* **Exercise brief**
Every line of the listing that contains the word "finish" is to be copied out.

★ ★ ★

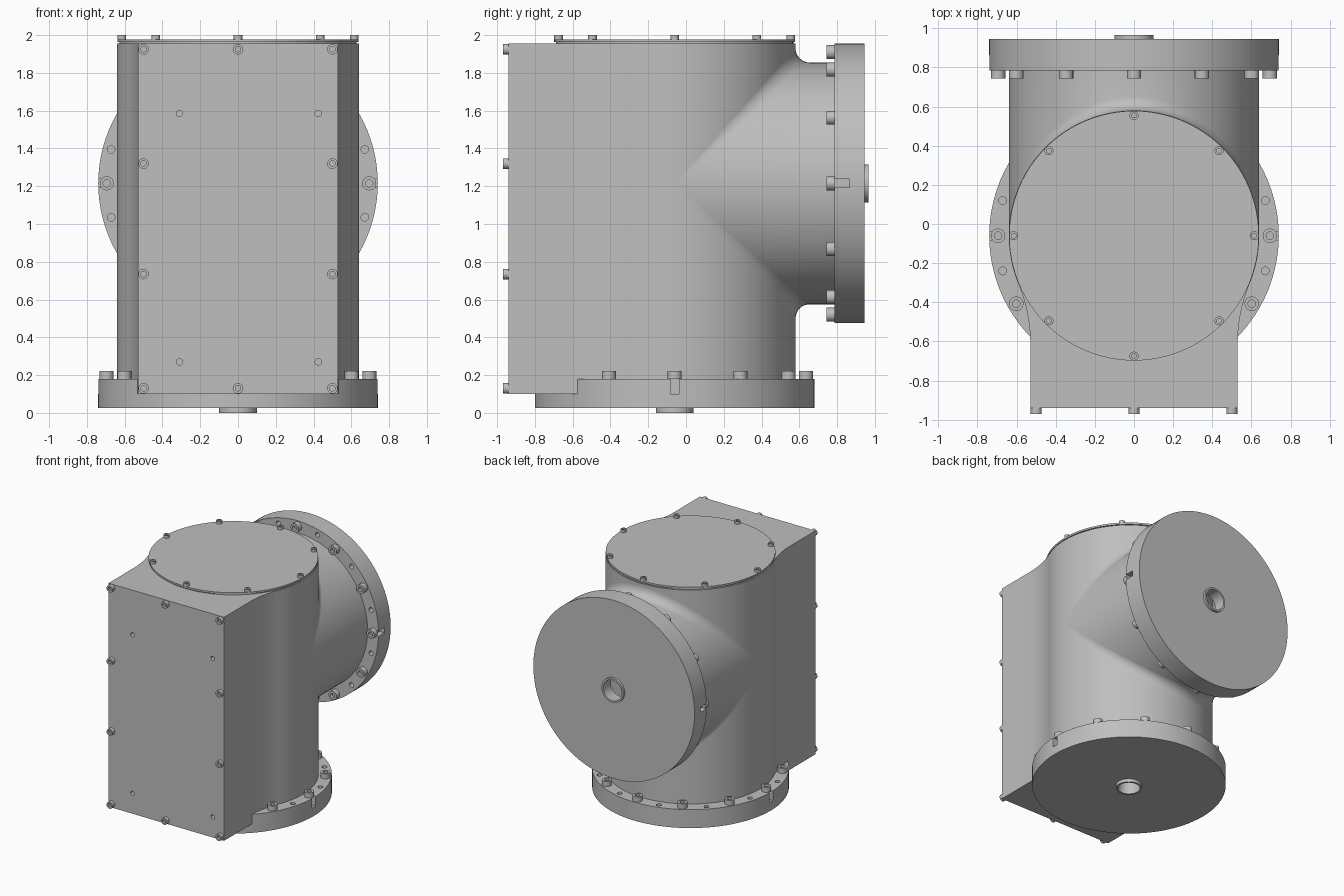
import bpy, bmesh, math
from math import sin, cos, pi, radians
from mathutils import Matrix, Vector

old = bpy.data.objects.get("Cube")
if old:
    bpy.data.objects.remove(old)

grey = bpy.data.materials.new("machined_grey")
grey.use_nodes = True
colour = (0.52, 0.52, 0.52, 1)
grey.diffuse_color = colour
grey.node_tree.nodes["Principled BSDF"].inputs["Base Color"].default_value = colour

R = 0.64          # radius of body and branch
CY = -0.06        # body axis in y
CZ = 1.215        # branch axis in z
T = Matrix.Translation


def rot(deg):
    return Matrix.Rotation(radians(deg), 4, 'X')


def lathe(bm, profile, matrix, n=96):
    """Spin (radius, height) points about the local z axis."""
    fresh = []
    rows = []
    for r, h in profile:
        rows.append([bm.verts.new(matrix @ Vector((r * cos(2 * pi * i / n), r * sin(2 * pi * i / n), h)))
                     for i in range(n)])
        fresh += rows[-1]
    for a, b in zip(rows, rows[1:]):
        for i in range(n):
            j = (i + 1) % n
            bm.faces.new((a[i], a[j], b[j], b[i]))
    bmesh.ops.remove_doubles(bm, verts=fresh, dist=1e-5)


def rod(bm, r, z0, z1, matrix, n=24):
    lathe(bm, [(0, z0), (r, z0), (r, z1), (0, z1)], matrix, n)


def ring(bm, ri, ro, z0, z1, matrix, n=96):
    lathe(bm, [(ri, z0), (ro, z0), (ro, z1), (ri, z1), (ri, z0)], matrix, n)


def bolt(bm, r, h, matrix):
    """Socket head screw pointing along local z."""
    s = r * 0.52
    lathe(bm, [(0, 0), (r, 0), (r, h), (s, h), (s, h * 0.4), (0, h * 0.4)], matrix, 20)


def finish(name, bm, cutter=None):
    bmesh.ops.recalc_face_normals(bm, faces=bm.faces)
    mesh = bpy.data.meshes.new(name)
    bm.to_mesh(mesh)
    bm.free()
    obj = bpy.data.objects.new(name, mesh)
    bpy.context.collection.objects.link(obj)
    mesh.materials.append(grey)
    bpy.ops.object.select_all(action='DESELECT')
    obj.select_set(True)
    bpy.context.view_layer.objects.active = obj
    if cutter:
        cutter.hide_render = True
        mod = obj.modifiers.new("cut", 'BOOLEAN')
        mod.operation = 'DIFFERENCE'
        mod.solver = 'EXACT'
        mod.object = cutter
        bpy.ops.object.modifier_apply(modifier=mod.name)
        bpy.data.objects.remove(cutter)
    bpy.ops.object.shade_smooth_by_angle(angle=radians(30))
    return obj


# Body: round housing blended into a square front box, as one extruded outline
W, FRONT, BLEND_Y = 0.53, -0.94, -0.61
dy = BLEND_Y - CY
blend_r = (W * W + dy * dy - R * R) / (2 * (R - W))
meet = math.atan2(dy, W + blend_r)
half = [(W, FRONT)]
for i in range(13):
    a = pi + (meet * i / 12)
    half.append((W + blend_r - blend_r * cos(a - pi), BLEND_Y - blend_r * sin(a - pi)))
for i in range(1, 49):
    a = meet + (pi / 2 - meet) * i / 48
    half.append((R * cos(a), CY + R * sin(a)))
outline = half + [(-x, y) for x, y in reversed(half[:-1])]
bm = bmesh.new()
base = bm.faces.new([bm.verts.new((x, y, 0.1)) for x, y in outline])
top = bmesh.ops.extrude_face_region(bm, geom=[base])
bmesh.ops.translate(bm, vec=(0, 0, 1.855), verts=[v for v in top["geom"] if isinstance(v, bmesh.types.BMVert)])

cut = bmesh.new()
rod(cut, 0.085, -0.1, 0.45, T((0, CY, 0)), 48)
for x in (-0.31, 0.425):
    for z in (0.27, 1.585):
        rod(cut, 0.017, -0.05, 0.06, T((x, FRONT, z)) @ rot(-90))
finish("body", bm, finish("body_cutter", cut))

# Branch pipe with a fillet that fades out at the sides
bm = bmesh.new()
N, STEPS, FILLET = 128, 8, 0.075
rows = []
for i in range(N):
    t = 2 * pi * i / N
    x, z, s = R * cos(t), R * sin(t), abs(sin(t))
    d = FILLET * s
    up = 1 if z >= 0 else -1
    row = []
    for k in range(STEPS + 1):
        a = pi / 2 * k / STEPS
        row.append((x, CY + R * s + d * (1 - cos(a)), CZ + z + up * d * (1 - sin(a))))
    row.append((x, 0.80, CZ + z))
    rows.append([bm.verts.new(p) for p in row])
for a, b in zip(rows, rows[1:] + rows[:1]):
    for k in range(STEPS + 1):
        bm.faces.new((a[k], b[k], b[k + 1], a[k + 1]))
bmesh.ops.remove_doubles(bm, verts=bm.verts, dist=1e-5)
finish("branch_pipe", bm)


# Flanged ends: drilled flange, cover plate with port, ring of bolts
def flanged_end(name, matrix, plate_end, skip=()):
    flange, cut = bmesh.new(), bmesh.new()
    ring(flange, 0.6, 0.74, 0, 0.08, matrix)
    for k in range(12):
        a = radians(15 + 30 * k)
        rod(cut, 0.02, -0.02, 0.1, matrix @ T((0.695 * cos(a), 0.695 * sin(a), 0)), 16)
    for side in (-1, 1):
        slot = matrix @ T((side * 0.725, 0, 0.04)) @ Matrix.Diagonal((0.06, 0.045, 0.12, 1))
        bmesh.ops.create_cube(cut, size=1, matrix=slot)
    finish(name + "_flange", flange, finish(name + "_cutter", cut))

    plate = bmesh.new()
    ring(plate, 0.085, 0.74, 0.08, plate_end, matrix)
    finish(name + "_cover_plate", plate)

    port = bmesh.new()
    ring(port, 0.085, 0.1, 0.1, 0.18, matrix, 48)
    finish(name + "_port", port)

    bolts = bmesh.new()
    for k in range(12):
        if k not in skip:
            a = radians(30 * k)
            bolt(bolts, 0.037, 0.042, matrix @ T((0.695 * cos(a), 0.695 * sin(a), 0)) @ rot(180))
    finish(name + "_bolts", bolts)


flanged_end("bottom", T((0, CY, 0.18)) @ rot(180), 0.153, skip=(2, 3, 4))
flanged_end("branch", T((0, 0.785, CZ)) @ rot(-90), 0.16)

# Round lid with a fine seam below it, and its screws
bm = bmesh.new()
rod(bm, 0.628, 1.95, 1.965, T((0, CY, 0)), 96)
finish("lid_seam", bm)
bm = bmesh.new()
rod(bm, 0.638, 1.963, 1.978, T((0, CY, 0)), 96)
finish("lid", bm)
bm = bmesh.new()
for k in range(8):
    a = pi / 4 * k
    bolt(bm, 0.023, 0.022, T((0.615 * cos(a), CY + 0.615 * sin(a), 1.978)))
finish("lid_screws", bm)

# Front cover screws
bm = bmesh.new()
places = [(x, z) for x in (-0.5, 0.5) for z in (0.13, 0.735, 1.32, 1.925)]
for x, z in places + [(0, 0.13), (0, 1.925)]:
    bolt(bm, 0.028, 0.03, T((x, FRONT, z)) @ rot(90))
finish("front_screws", bm)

★ ★ ★

* **Answer space**
def finish(name, bm, cutter=None):
finish("body", bm, finish("body_cutter", cut))
finish("branch_pipe", bm)
    finish(name + "_flange", flange, finish(name + "_cutter", cut))
    finish(name + "_cover_plate", plate)
    finish(name + "_port", port)
    finish(name + "_bolts", bolts)
finish("lid_seam", bm)
finish("lid", bm)
finish("lid_screws", bm)
finish("front_screws", bm)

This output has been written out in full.